Putin’s war on the liberal order

Francis Fukuyama in the Financial Times (photo by Harry Mitchell):

Liberalism is a doctrine, first enunciated in the 17th century, that seeks to control violence by lowering the sights of politics. It recognises that people will not agree on the most important things — such as which religion to follow — but that they need to tolerate fellow citizens with views different from their own.

It does this by respecting the equal rights and dignity of individuals, through a rule of law and constitutional government that checks and balances the powers of modern states. Among those rights are the rights to own property and to transact freely, which is why classical liberalism was strongly associated with high levels of economic growth and prosperity in the modern world. In addition, classical liberalism was typically associated with modern natural science, and the view that science could help us to understand and manipulate the external world to our own benefit.

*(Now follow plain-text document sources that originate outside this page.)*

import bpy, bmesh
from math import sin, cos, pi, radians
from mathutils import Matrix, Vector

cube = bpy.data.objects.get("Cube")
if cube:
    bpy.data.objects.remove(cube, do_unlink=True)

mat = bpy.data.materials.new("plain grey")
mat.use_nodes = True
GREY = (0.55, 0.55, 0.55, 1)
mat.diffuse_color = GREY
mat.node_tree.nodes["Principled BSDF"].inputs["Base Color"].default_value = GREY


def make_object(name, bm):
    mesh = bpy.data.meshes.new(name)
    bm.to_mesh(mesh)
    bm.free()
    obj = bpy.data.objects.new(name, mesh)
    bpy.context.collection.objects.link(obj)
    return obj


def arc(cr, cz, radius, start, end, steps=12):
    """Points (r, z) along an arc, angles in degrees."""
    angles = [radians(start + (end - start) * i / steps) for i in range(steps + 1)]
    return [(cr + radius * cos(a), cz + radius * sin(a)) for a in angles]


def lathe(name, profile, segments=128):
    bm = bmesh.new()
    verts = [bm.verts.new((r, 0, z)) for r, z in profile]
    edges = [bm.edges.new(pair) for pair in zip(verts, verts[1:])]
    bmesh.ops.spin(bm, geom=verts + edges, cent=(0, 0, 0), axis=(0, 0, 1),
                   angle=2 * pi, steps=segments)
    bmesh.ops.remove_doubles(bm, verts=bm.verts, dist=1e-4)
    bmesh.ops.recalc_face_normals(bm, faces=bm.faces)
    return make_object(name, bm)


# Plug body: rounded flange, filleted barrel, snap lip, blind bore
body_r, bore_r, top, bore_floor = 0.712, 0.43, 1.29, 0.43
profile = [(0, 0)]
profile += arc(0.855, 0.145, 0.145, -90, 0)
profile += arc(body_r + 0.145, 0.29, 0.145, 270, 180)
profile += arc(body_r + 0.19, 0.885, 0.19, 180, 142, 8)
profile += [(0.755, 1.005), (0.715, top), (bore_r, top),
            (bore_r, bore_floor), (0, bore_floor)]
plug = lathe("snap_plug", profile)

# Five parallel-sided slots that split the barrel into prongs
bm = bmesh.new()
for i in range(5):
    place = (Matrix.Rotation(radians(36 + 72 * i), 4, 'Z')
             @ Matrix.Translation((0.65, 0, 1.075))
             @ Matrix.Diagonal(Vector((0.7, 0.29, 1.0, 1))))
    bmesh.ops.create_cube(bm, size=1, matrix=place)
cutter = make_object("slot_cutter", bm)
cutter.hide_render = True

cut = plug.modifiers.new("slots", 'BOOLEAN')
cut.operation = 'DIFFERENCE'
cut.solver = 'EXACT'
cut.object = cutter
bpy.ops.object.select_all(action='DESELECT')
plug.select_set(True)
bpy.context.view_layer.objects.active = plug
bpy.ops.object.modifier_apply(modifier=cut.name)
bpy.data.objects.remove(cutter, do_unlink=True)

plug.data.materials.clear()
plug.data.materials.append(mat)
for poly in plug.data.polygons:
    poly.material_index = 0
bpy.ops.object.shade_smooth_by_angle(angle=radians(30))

Many of those foundations are now under attack. Populist conservatives intensely resent the open and diverse culture that thrives in liberal societies, and they long for a time when everyone professed the same religion and shared the same ethnicity. The liberal India of Gandhi and Nehru is being turned into an intolerant Hindu state by Narendra Modi, India’s prime minister; meanwhile in the US, white nationalism is openly celebrated within parts of the Republican party. Populists chafe at the restrictions imposed by law and constitutions: Donald Trump refused to accept the verdict of the 2020 election, and a violent mob tried to overturn it directly by storming the Capitol. Republicans, rather than condemning this power grab, have largely lined up behind Trump’s big lie.

More here.